Proverbs 8:13 “The fear of the Lord is the hatred of evil.”
“No matter what happens in life, be good to people. Being good to people is a wonderful legacy to leave behind.” These words came from Time Magazine’s 1938 Man of the Year, and Germany’s Chancellor from 1933-1945, Adolf Hitler. Leading the “National Socialist” (Nazi) Party, he was personally responsible for the murders of at least 11 million people, including 6 million Jews, nearly 2 of every 3 Jews in Europe.
On January 27, 1945, 75 years ago, the Soviet military entered the Auschwitz concentration camp after the SS, Adolf Hitler’s paramilitary organization, fled with 60,000 prisoners forced on a “death march.” What the Soviets discovered was one of the most horrifying scenes of anything encountered during World War II.

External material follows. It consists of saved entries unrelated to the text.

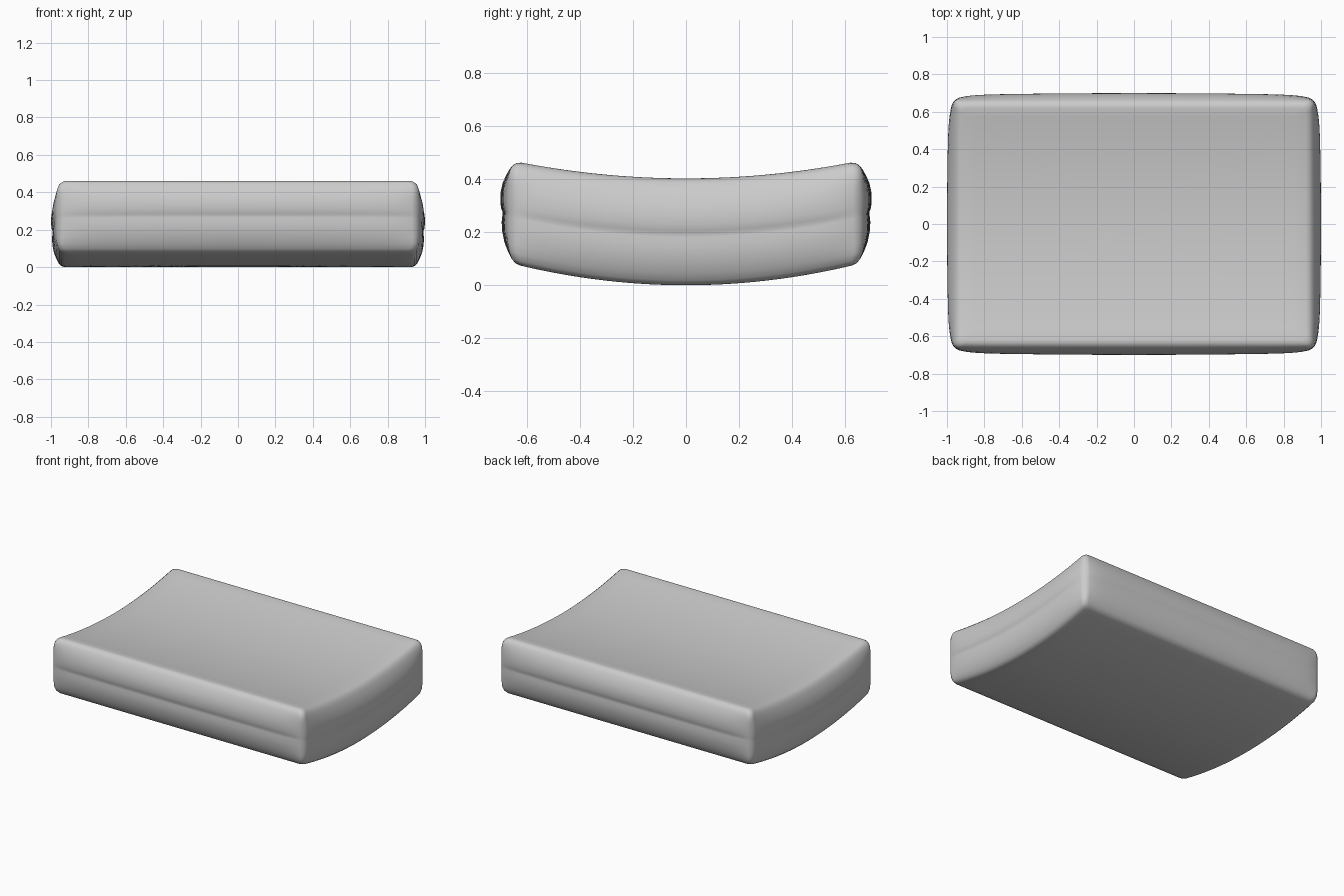
import bpy, bmesh
from math import sin, cos, pi

if "Cube" in bpy.data.objects:
    bpy.data.objects.remove(bpy.data.objects["Cube"])

HX, HY, R, BULGE = 0.965, 0.665, 0.03, 0.035


def top(y):
    return 0.405 + 0.155 * y * y


def bottom(y):
    return 0.003 + 0.19 * y * y


# rounded rectangle outline, evenly subdivided along its sides
def outline():
    pts = []
    corners = [(1, -1, -pi / 2), (1, 1, 0), (-1, 1, pi / 2), (-1, -1, pi)]
    arcs = [[(sx * (HX - R) + R * cos(a0 + i * pi / 8),
              sy * (HY - R) + R * sin(a0 + i * pi / 8)) for i in range(5)]
            for sx, sy, a0 in corners]
    for k in range(4):
        pts += arcs[k]
        a, b = arcs[k][-1], arcs[(k + 1) % 4][0]
        for i in range(1, 32):
            f = 0.5 - 0.5 * cos(pi * i / 32)
            pts.append((a[0] + (b[0] - a[0]) * f, a[1] + (b[1] - a[1]) * f))
    return pts


# how far the padded wall swells along each side
def swell(u, p):
    u = min(abs(u), 1)
    return max(0, 1 - 0.3 * u * u - 0.7 * u ** p)


# wall section: (inset, swell weight, height fraction), with a seam groove
WALL = [(.040, 0, 0), (.022, 0, .012), (.009, .03, .045), (.001, .2, .11),
        (0, .55, .19), (0, .78, .29), (0, .84, .38), (0, .76, .45),
        (0, .74, .48), (0, .88, .51), (0, .99, .57), (0, .97, .66),
        (0, .75, .76), (0, .35, .85), (.004, .12, .91), (.012, .02, .955),
        (.027, 0, .988), (.046, 0, 1)]
CAP = [.08, .16, .28, .42, .56, .7, .85]

bm = bmesh.new()
base = outline()


def ring(inset, weight, t):
    vs = []
    for x, y in base:
        px = x * (HX - inset) / HX
        py = y * (HY - inset) / HY
        if abs(x) > HX - R:
            px += (1 if x > 0 else -1) * BULGE * weight * swell(y / HY, 10)
        if abs(y) > HY - R:
            py += (1 if y > 0 else -1) * BULGE * weight * swell(x / HX, 16)
        vs.append(bm.verts.new((px, py, bottom(py) + t * (top(py) - bottom(py)))))
    return vs


def cap_ring(s, inset, height):
    return [bm.verts.new((x * (HX - inset) / HX * (1 - s), y * (HY - inset) / HY * (1 - s),
                          height(y * (HY - inset) / HY * (1 - s)))) for x, y in base]


rings = [cap_ring(s, .04, bottom) for s in reversed(CAP)]
rings += [ring(*w) for w in WALL]
rings += [cap_ring(s, .046, top) for s in CAP]
n = len(base)
for a, b in zip(rings, rings[1:]):
    for i in range(n):
        j = (i + 1) % n
        bm.faces.new((a[i], a[j], b[j], b[i]))
for loop, height in ((rings[0], bottom), (rings[-1], top)):
    c = bm.verts.new((0, 0, height(0)))
    for i in range(n):
        bm.faces.new((loop[i], loop[(i + 1) % n], c))
bmesh.ops.recalc_face_normals(bm, faces=bm.faces)
lowest = min(v.co.z for v in bm.verts)
for v in bm.verts:
    v.co.z -= lowest

# curved padded cushion
mesh = bpy.data.meshes.new("cushion")
bm.to_mesh(mesh)
bm.free()
cushion = bpy.data.objects.new("cushion", mesh)
bpy.context.collection.objects.link(cushion)
for p in mesh.polygons:
    p.use_smooth = True
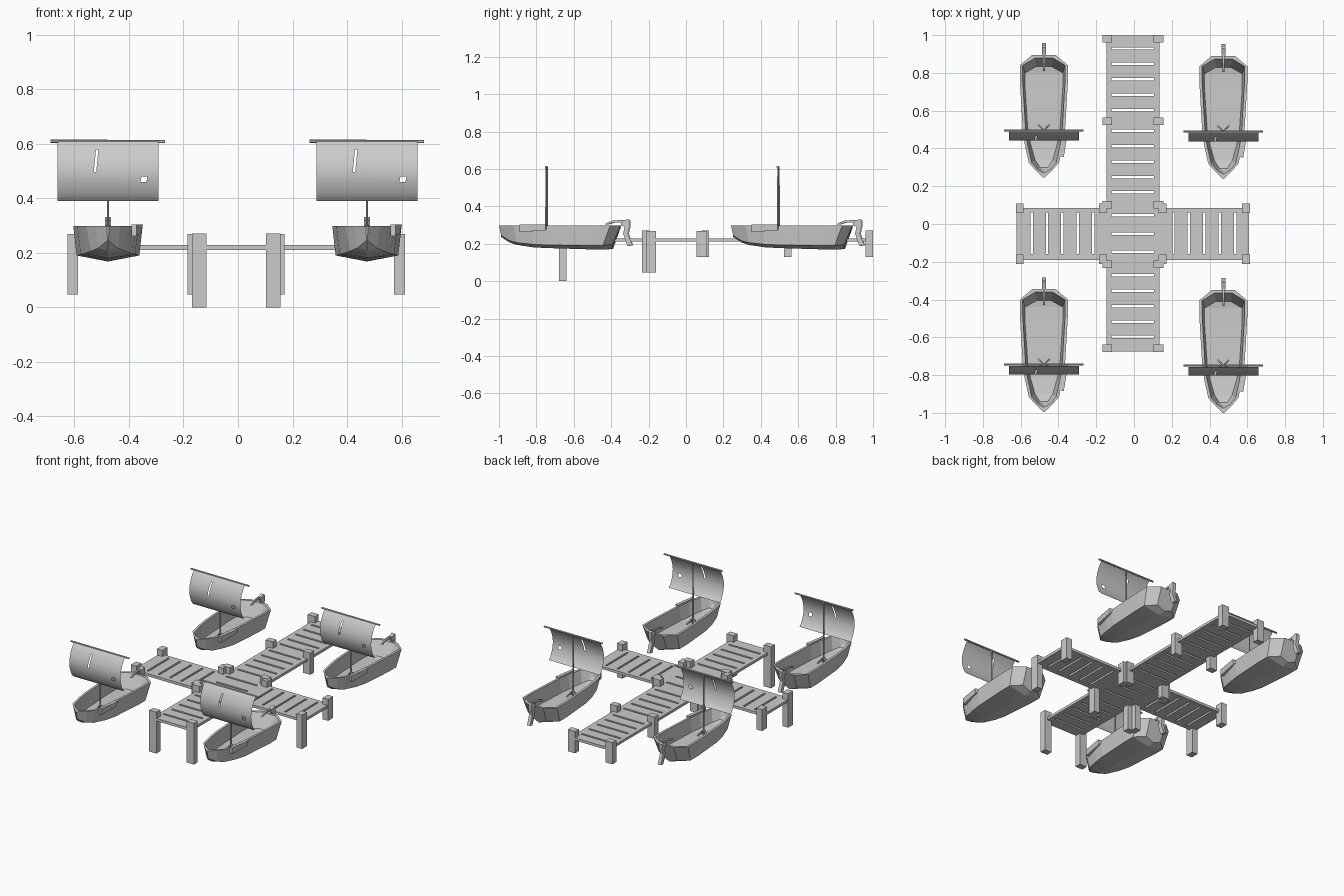
import bpy, bmesh, math
from mathutils import Vector

if "Cube" in bpy.data.objects:
    bpy.data.objects.remove(bpy.data.objects["Cube"])

BOATS = [(-.477, -.995), (.473, -1.0), (-.477, .245), (.473, .24)]   # bow positions


def make(name, verts, faces, spots=((0, 0),), smooth=False):
    """Create one mesh and place a linked copy at each (x, y) spot."""
    bm = bmesh.new()
    vs = [bm.verts.new(v) for v in verts]
    for f in faces:
        bm.faces.new([vs[i] for i in f])
    bmesh.ops.recalc_face_normals(bm, faces=bm.faces[:])
    me = bpy.data.meshes.new(name)
    bm.to_mesh(me)
    bm.free()
    for p in me.polygons:
        p.use_smooth = smooth
    for x, y in spots:
        ob = bpy.data.objects.new(name, me)
        ob.location = (x, y, 0)
        bpy.context.collection.objects.link(ob)


BOX = [(0, 1, 3, 2), (4, 6, 7, 5), (0, 4, 5, 1), (2, 3, 7, 6), (0, 2, 6, 4), (1, 5, 7, 3)]


def boxes(name, bounds):
    """Many boxes (x0,x1,y0,y1,z0,z1) in one mesh."""
    vs, fs = [], []
    for b in bounds:
        n = len(vs)
        vs += [(x, y, z) for x in b[0:2] for y in b[2:4] for z in b[4:6]]
        fs += [[i + n for i in f] for f in BOX]
    make(name, vs, fs)


def rod(name, a, b, r0, r1, sides):
    """Tapered rod between two points, copied to every boat."""
    a, b = Vector(a), Vector(b)
    q = (b - a).to_track_quat('Z', 'Y')
    vs = []
    for p, r in ((a, r0), (b, r1)):
        for i in range(sides):
            t = math.tau * (i + .5) / sides
            vs.append(p + q @ Vector((r * math.cos(t), r * math.sin(t), 0)))
    fs = [(i, (i + 1) % sides, sides + (i + 1) % sides, sides + i) for i in range(sides)]
    fs += [list(range(sides)), list(range(sides, 2 * sides))]
    make(name, vs, fs, BOATS)


def prism(name, profile, half):
    """Side profile (y, z) extruded across x, copied to every boat."""
    n = len(profile)
    vs = [(s * half, y, z) for s in (-1, 1) for y, z in profile]
    fs = [(i, (i + 1) % n, n + (i + 1) % n, n + i) for i in range(n)]
    make(name, vs, fs + [list(range(n)), list(range(n, 2 * n))], BOATS)


# ---- Pier decks: side rails and planks separated by slots
Z0, Z1 = .211, .228


def planks(a, b, slots, gap=.013):
    edges = [a] + [e for s in slots for e in (s - gap / 2, s + gap / 2)] + [b]
    return list(zip(edges[::2], edges[1::2]))


def run(start, n=5, step=.0815):
    return [start + i * step for i in range(n)]


slots = run(-.598) + [-.148, -.052, .047] + run(.167) + run(.603)
long_deck = [(-.145, -.119, -.675, .998, Z0, Z1), (.107, .135, -.675, .998, Z0, Z1)]
long_deck += [(-.119, .107, a, b, Z0, Z1) for a, b in planks(-.675, .998, slots)]
boxes("long_pier_deck", long_deck)
for name, x0, x1, s in (("left_pier_deck", -.622, -.145, -.542), ("right_pier_deck", .135, .608, .209)):
    deck = [(x0, x1, .06, .085, Z0, Z1), (x0, x1, -.19, -.16, Z0, Z1)]
    deck += [(a, b, -.16, .06, Z0, Z1) for a, b in planks(x0, x1, run(s))]
    boxes(name, deck)

# ---- Posts, shorter towards the back
posts = []
for y, z in ((-.658, 0), (-.214, .047), (.102, .128), (.545, .128), (.98, .128)):
    for x in (-.142, .129):
        posts.append((x - .026, x + .026, y - .02, y + .02, z, .27))
for x in (-.606, -.166, .151, .593):
    for y, z in ((-.187, .047), (.083, .128)):
        posts.append((x - .02, x + .02, y - .026, y + .026, z, .268))
boxes("pier_posts", posts)

# ---- Hull stations: top y, bottom y, top half width, chine half width, chine z, keel z
STATIONS = [
    (0, .012, .004, .002, .245, .236),
    (.042, .055, .047, .036, .217, .208),
    (.08, .095, .08, .062, .206, .194),
    (.175, .18, .101, .086, .197, .181),
    (.254, .254, .112, .1, .193, .177),
    (.51, .48, .127, .115, .19, .17),
    (.595, .555, .127, .115, .19, .168),
    (.65, .605, .062, .055, .195, .172)]
TOP, WALL = .298, .015
verts, faces = [], []
for k, (yt, yb, w, bw, zc, zk) in enumerate(STATIONS):
    dy = .025 if k == 0 else (-.016 if k == len(STATIONS) - 1 else 0)
    iw, fw, fz = max(w - WALL, .002), max(bw - WALL, .001), zc + .015
    verts += [(-w, yt, TOP), (-bw, yb, zc), (0, yb, zk), (bw, yb, zc), (w, yt, TOP),
              (iw, yt + dy, TOP), (fw, yb + dy, fz), (-fw, yb + dy, fz), (-iw, yt + dy, TOP)]
for k in range(len(STATIONS) - 1):
    a, b = 9 * k, 9 * k + 9
    faces += [(a + i, a + (i + 1) % 9, b + (i + 1) % 9, b + i) for i in range(9)]
for e in (0, 9 * (len(STATIONS) - 1)):
    faces += [[e + i for i in range(5)], [e + i for i in range(5, 9)], (e, e + 4, e + 5, e + 8)]
make("hull", verts, faces, BOATS)

# ---- Repair board lapped over the bow gunwale
pv = [(.086, .115, .262), (.105, .11, .262), (.086, .115, .303), (.105, .11, .303),
      (.105, .255, .285), (.122, .25, .272), (.105, .255, .303), (.128, .25, .303)]
make("repair_board", pv, BOX, BOATS)

# ---- Mast with braced foot, and yard
rod("mast", (0, .252, .2), (0, .252, .612), .005, .004, 6)
for sx in (-1, 1):
    for sy in (-1, 1):
        rod("mast_brace", (sx * .028, .258 + sy * .02, .205), (0, .252, .25), .005, .003, 4)
rod("yard", (-.21, .25, .609), (.21, .25, .608), .006, .006, 6)

# ---- Billowing sail with a slit and a small tear left open
ROWS = [.39, .405, .42, .44, .46, .48, .497, .517, .537, .558, .578, .592, .608]
verts, faces = [], []
for z in ROWS:
    t = (z - .39) / .218
    y = .244 - .008 * (1 - t) - .043 * math.sin(math.pi * t) ** .8 if 0 < t < 1 else .248 - .01 * (1 - t)
    slit = -.052 + .1 * (z - .497)
    tear = .119 + .2 * (z - .46)
    for x in (-.185, slit, slit + .009, .03, tear, tear + .022, .185):
        verts.append((x, y, z))
for r in range(len(ROWS) - 1):
    for c in range(6):
        if (c == 1 and 6 <= r < 10) or (c == 4 and r == 4):
            continue
        a = r * 7 + c
        faces.append((a, a + 1, a + 8, a + 7))
make("sail", verts, faces, BOATS, smooth=True)

# ---- Rudder and tiller
prism("rudder", [(.652, .318), (.69, .332), (.699, .322), (.698, .29), (.69, .255), (.7, .225),
                 (.713, .192), (.688, .188), (.676, .215), (.664, .255), (.672, .29), (.653, .3)], .011)
prism("tiller", [(.565, .303), (.575, .311), (.61, .325), (.66, .326), (.66, .312), (.615, .313), (.58, .302)], .005)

Thousands of prisoners were so malnourished they were described as beyond hope of recovery, and thousands of dead bodies were in piles throughout the camp. Nazi mass murder and other atrocities resulted in the deaths of 1.1 million out of 1.3 million prisoners. The ability to murder so many non-combatant, innocent people in so short a time came with the Nazi implementation of the “Final Solution”.
Auschwitz, located in southern Poland, opened in 1940 and was the largest of the death camps. But it wasn’t fitted with gas chambers until the “Final Solution” was implemented in 1942. This is when the genocide of the Jewish nation went into full swing. Hitler’s goal was to kill large numbers of Jews quickly.
What is the reason behind Hitler’s murder of so many? Dr. Richard Weikart, Professor of history at Cal State University, explains in ‘The Role of Darwinism in Nazi Racial Thought’: “I will highlight how Nazi racial thought was shaped by Darwinism (defined as biological evolution through natural selection). First, almost all Nazi racial theorists believed humans evolved from primates. Second, they provided evolutionary explanations for the development of different human races, including the Aryan race. Third, they believed that differential evolutionary development of the races provided scientific evidence for racial inequality. Fourth, they held that the unequal human races were locked in an ineluctable struggle for existence. Fifth, they thought that the way for their own race to triumph in the struggle for existence was to procreate more prolifically than competing races and to gain more ‘living space’ to expand. These points formed the Nazi backdrop for eugenics, killing the disabled, the quest for living space, and racial extermination.”
So, if Darwinian evolution is the foundation of the Nazi worldview, why is this never taught in our schools, and why do we so often hear that the evils and cruelty of Nazism demonstrates there is no God since He never intervened to stop them? The wickedness of the Nazis, under discussion this week in the 75th anniversary of the liberation of Jewish survivors at Auschwitz, is actually a strong evidence for God.
Dr. Alvin Plantinga, one of the most important analytic philosophers and winner of the 2017 Templeton Prize for how, as the President of the Templeton Foundation announced, “his scholarship has made theism (the belief in God) a serious option within academic philosophy”, explains why the horrors of Auschwitz are a powerful argument against Darwinian evolution and for the existence of a theistic God:
“Could there really be such a thing as horrifying wickedness if there were no God and we just evolved? I don’t see how. There can be such a thing only if there is a way that rational creatures are supposed to live. A secular way of looking at the world has no place for genuine moral obligation of any sort, and thus no way to say there is such a thing as genuine and appalling wickedness. Accordingly, if you think there really is such a thing as horrifying wickedness, then you have a powerful argument for the reality of God.”
C. S. Lewis (1898 – 1963), a giant in Christian apologists who is best known for books like Mere Christianity and movies like The Chronicles of Narnia, explains why the existence of evil pointed him to Jesus Christ:
“My argument against God was the universe seemed cruel and unjust. But how had I got this idea of ‘just’ and ‘unjust’? What was I comparing this universe with when I called it unjust? I could have given up my idea of justice by saying it was nothing but a private idea of my own. But if I did that, my argument against God collapsed – for it depended on saying that the world was really unjust, not simply that it did not happen to please my private fancies. Thus atheism turns out to be too simple.”
As the world remembered the elimination of one of the greatest symbols of evil the world had ever seen, we must also take notice of why we know, through the existence of evil, that the God of the Bible exists.
The Evidence of Faith’s Substance – Article #384